As expected, the sailors – enchanted by the beauty of a suspiciously beautiful woman in the middle of nowhere – start heading towards her, only to be crushed and drowned by the treacherous rocks of the shore. While other versions of this legend exist around the world, this one may have some truth to it, in the way that those rocks can actually kill you if you happen to crash into them.
2. The Beijing Ghost Bus
While there are many variations of this legend out there, the common theme remains the same. On November 14, 1995, two men flagged down the last bus going to Beijing’s Fragrant Hills. The driver didn’t want to let them on at first, as they weren’t at a bus stop, though when he does, he sees that it’s actually three men. The two men from earlier were providing support to a third man with long hair who wasn’t in his senses, and all of them were curiously dressed up in Qing Dynasty robes.
According to some versions, all three were really pale, almost like… ghosts. As the other passengers got off at their stops, it was just down to two people at the end: a young man and an old woman (some versions say it was an old man). Suddenly, the woman started accusing him of theft, and insisted that they get off at the next stop to go to the nearest police station.
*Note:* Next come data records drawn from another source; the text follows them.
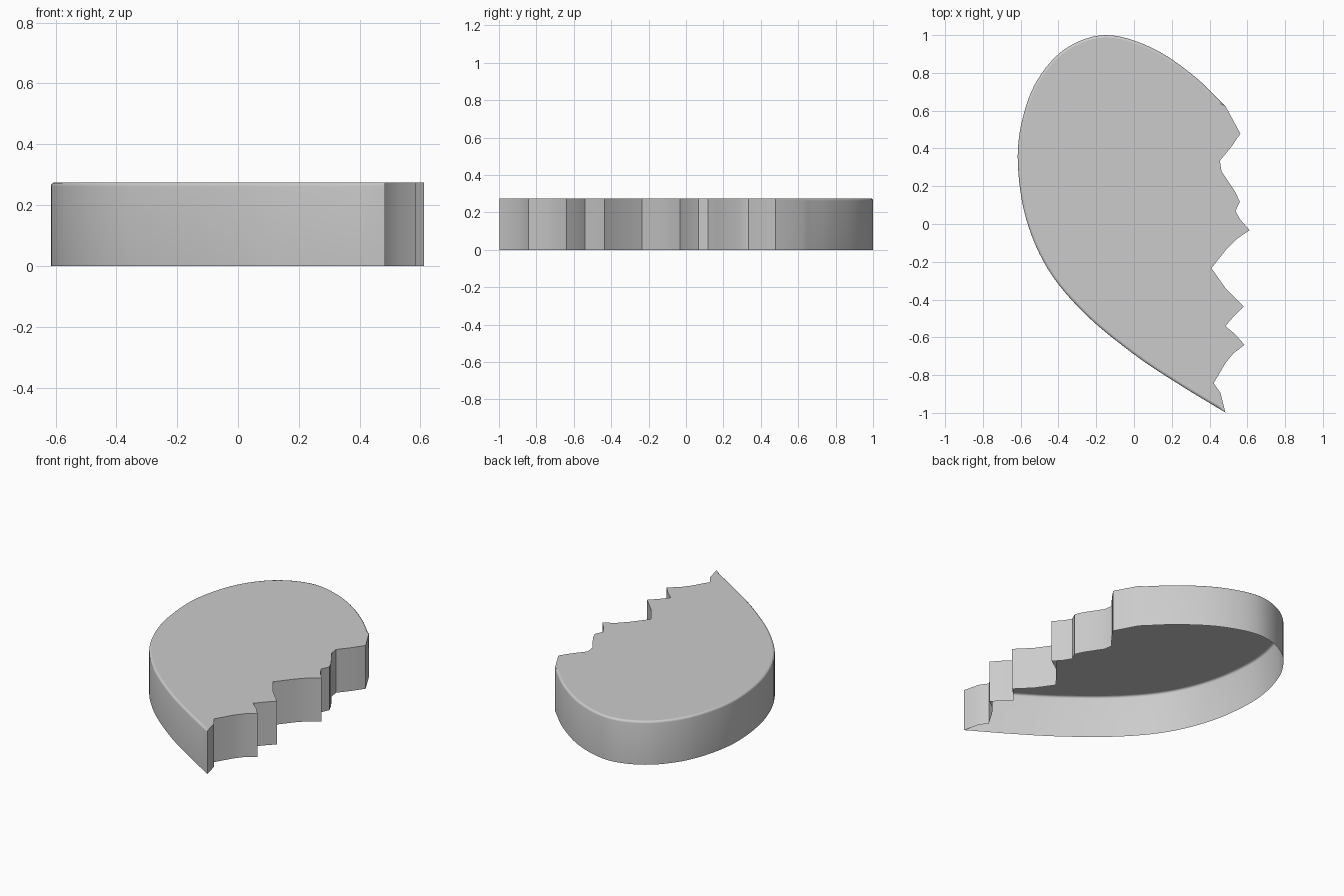
import bpy, bmesh, math
from mathutils import Vector

if "Cube" in bpy.data.objects:
    bpy.data.objects.remove(bpy.data.objects["Cube"])

HEIGHT, BEVEL = 0.275, 0.013

# Smooth outer lobe, from the upper break round the left side to the lower tip
LOBE = [(0.485, 0.623), (0.31, 0.79), (0.09, 0.935), (-0.15, 1.0), (-0.36, 0.93),
        (-0.51, 0.765), (-0.592, 0.55), (-0.615, 0.32), (-0.572, 0.03), (-0.455, -0.24),
        (-0.26, -0.475), (0.0, -0.69), (0.24, -0.85), (0.484, -0.998)]

# Jagged broken edge, from the lower tip back up
BREAK = [(0.458, -0.895), (0.422, -0.842), (0.484, -0.737), (0.526, -0.685),
         (0.585, -0.64), (0.537, -0.585), (0.484, -0.54), (0.53, -0.487),
         (0.58, -0.437), (0.488, -0.345), (0.41, -0.234), (0.49, -0.133),
         (0.54, -0.082), (0.612, -0.033), (0.563, 0.023), (0.537, 0.068),
         (0.56, 0.118), (0.537, 0.168), (0.463, 0.28), (0.455, 0.335),
         (0.515, 0.408), (0.563, 0.478)]


def spline(points, steps):
    """Catmull-Rom curve through the points."""
    p = [Vector(q) for q in points]
    p = [2 * p[0] - p[1]] + p + [2 * p[-1] - p[-2]]
    out = []
    for i in range(1, len(p) - 2):
        a, b, c, d = p[i - 1:i + 3]
        for s in range(steps):
            t = s / steps
            out.append(0.5 * (2 * b + (c - a) * t + (2 * a - 5 * b + 4 * c - d) * t * t
                              + (3 * b - a - 3 * c + d) * t ** 3))
    return out + [p[-2]]


lobe = spline(LOBE, 6)
outline = lobe + [Vector(q) for q in BREAK]
n = len(outline)

# Inward direction: only the lobe rim is rounded, the break stays crisp
inward = [Vector((0, 0)) for _ in outline]
for i in range(1, len(lobe) - 1):
    t = (lobe[i + 1] - lobe[i - 1]).normalized()
    inward[i] = Vector((-t.y, t.x))

bm = bmesh.new()


def ring(z, inset):
    return [bm.verts.new((*(p + d * inset), z if d.length else min(z * 1.0, HEIGHT)))
            for p, d in zip(outline, inward)]


# Open-bottomed shell: wall, rounded rim and flat top
rings = [ring(0, 0)]
for k in range(4):
    a = math.radians(30 * k)
    rings.append(ring(HEIGHT - BEVEL * (1 - math.sin(a)), BEVEL * (1 - math.cos(a))))
for lo, hi in zip(rings, rings[1:]):
    for i in range(n):
        j = (i + 1) % n
        bm.faces.new((lo[i], lo[j], hi[j], hi[i])).smooth = True
bm.faces.new(rings[-1])

# Sharp creases at the teeth and around the top of the break
bm.normal_update()
for e in bm.edges:
    if len(e.link_faces) == 2:
        e.smooth = e.calc_face_angle() < math.radians(40)

mesh = bpy.data.meshes.new("broken_heart_half")
bm.to_mesh(mesh)
bm.free()
bpy.context.collection.objects.link(bpy.data.objects.new("broken_heart_half", mesh))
As soon as they did, she told him that it was all a ruse to get him the hell off that bus, as she had noticed that the three men from earlier didn’t have any feet.
We don’t know if this is true, but apparently, the bus was found a few miles from its intended destination the next morning. In it were three decomposing bodies: the driver, the conductor and a mysterious unidentified man with long hair.
1. The Rake
The Rake – also known as the Fallen Angel in some regions – shows up in urban legends around the world, though its most recent sightings have largely been in Europe.
According to the sightings, it’s a humanoid creature almost as tall as an average human, with ghoulish, hairless skin and wide, hollow eyes. It’s said to linger in suburban, bushy areas, and shows up in almost the same position; sitting on the edge of your bed in the middle of the night. Apparently, it can also enter your dreams and eat your sanity, which is just overpowered at this point.
The difference between the Rake and most other entries on this list is that there are many corroborating accounts of the supposed creature, going all the way back to the 12th century. It has been caught on camera multiple times, too, including this scarily-convincing clip from Catalonia, Spain. While we don’t know if there is actually a ghostly species of Voldemort-like creatures living among us, this one is definitely backed by quite a bit of evidence.